About this exercise: Copy each line from the entries that the word "data" appears in.

Provided records:
+---+

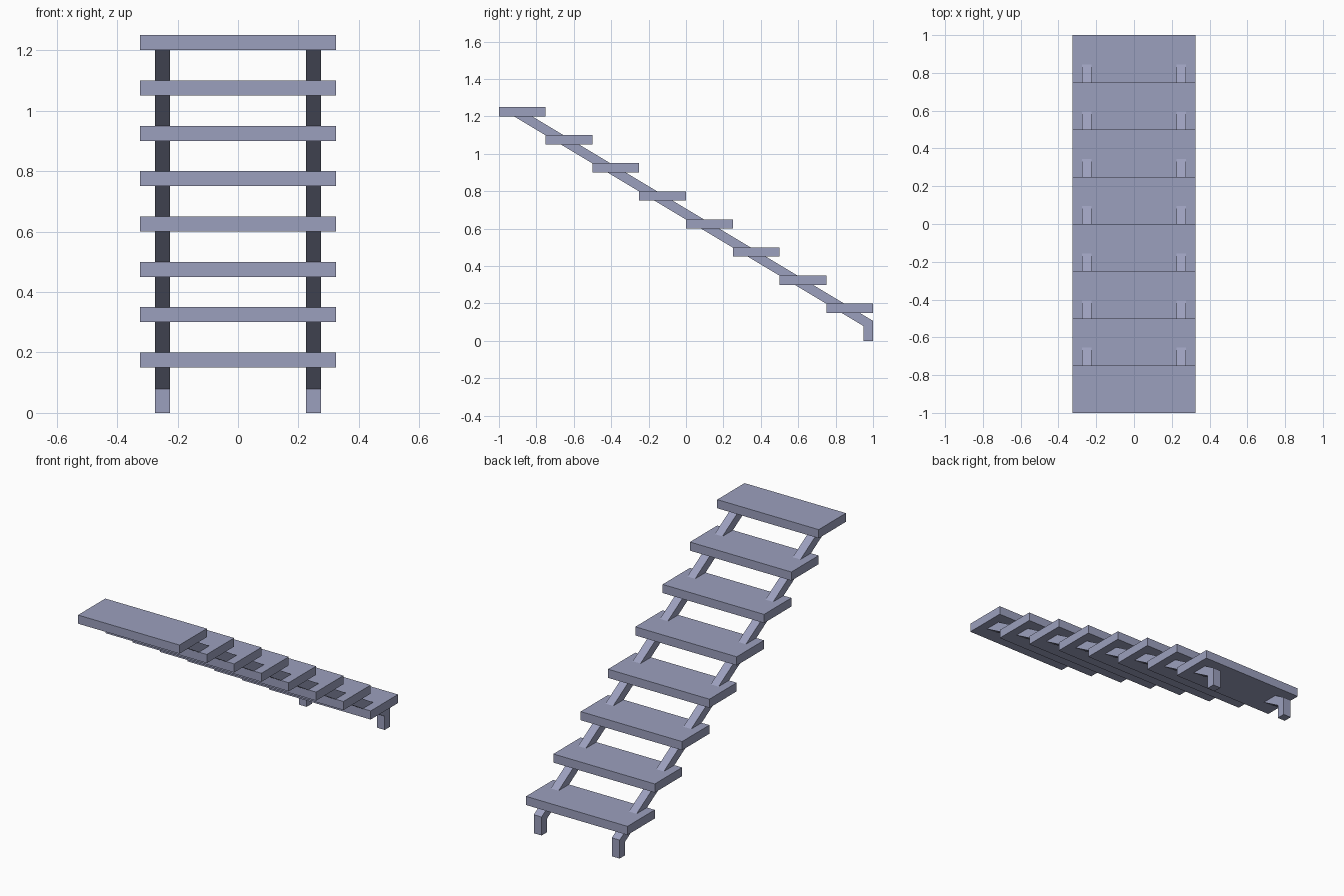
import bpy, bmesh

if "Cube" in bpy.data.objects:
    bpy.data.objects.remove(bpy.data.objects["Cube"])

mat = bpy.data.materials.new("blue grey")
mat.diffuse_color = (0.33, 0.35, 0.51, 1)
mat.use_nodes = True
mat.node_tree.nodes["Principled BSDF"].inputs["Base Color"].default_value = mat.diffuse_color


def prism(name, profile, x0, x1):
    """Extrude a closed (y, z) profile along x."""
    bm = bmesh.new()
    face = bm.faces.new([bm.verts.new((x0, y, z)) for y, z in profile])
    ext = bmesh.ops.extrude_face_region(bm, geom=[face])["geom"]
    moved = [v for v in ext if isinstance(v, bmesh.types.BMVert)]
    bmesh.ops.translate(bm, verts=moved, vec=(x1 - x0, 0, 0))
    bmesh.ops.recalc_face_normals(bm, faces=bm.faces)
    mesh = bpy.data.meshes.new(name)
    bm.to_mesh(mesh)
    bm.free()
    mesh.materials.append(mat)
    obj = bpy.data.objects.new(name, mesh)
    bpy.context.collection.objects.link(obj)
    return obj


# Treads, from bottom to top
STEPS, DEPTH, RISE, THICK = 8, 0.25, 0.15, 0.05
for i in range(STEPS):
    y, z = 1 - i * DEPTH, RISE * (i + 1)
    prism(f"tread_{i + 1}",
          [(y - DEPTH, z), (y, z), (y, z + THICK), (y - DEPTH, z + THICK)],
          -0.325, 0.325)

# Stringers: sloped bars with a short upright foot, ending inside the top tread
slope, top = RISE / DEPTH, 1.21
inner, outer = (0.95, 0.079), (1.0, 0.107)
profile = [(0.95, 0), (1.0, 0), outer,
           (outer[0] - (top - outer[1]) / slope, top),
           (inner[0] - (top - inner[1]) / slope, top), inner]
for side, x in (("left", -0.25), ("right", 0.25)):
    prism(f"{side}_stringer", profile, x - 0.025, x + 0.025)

+---+

Task solution:
if "Cube" in bpy.data.objects:
    bpy.data.objects.remove(bpy.data.objects["Cube"])
mat = bpy.data.materials.new("blue grey")
    mesh = bpy.data.meshes.new(name)
    obj = bpy.data.objects.new(name, mesh)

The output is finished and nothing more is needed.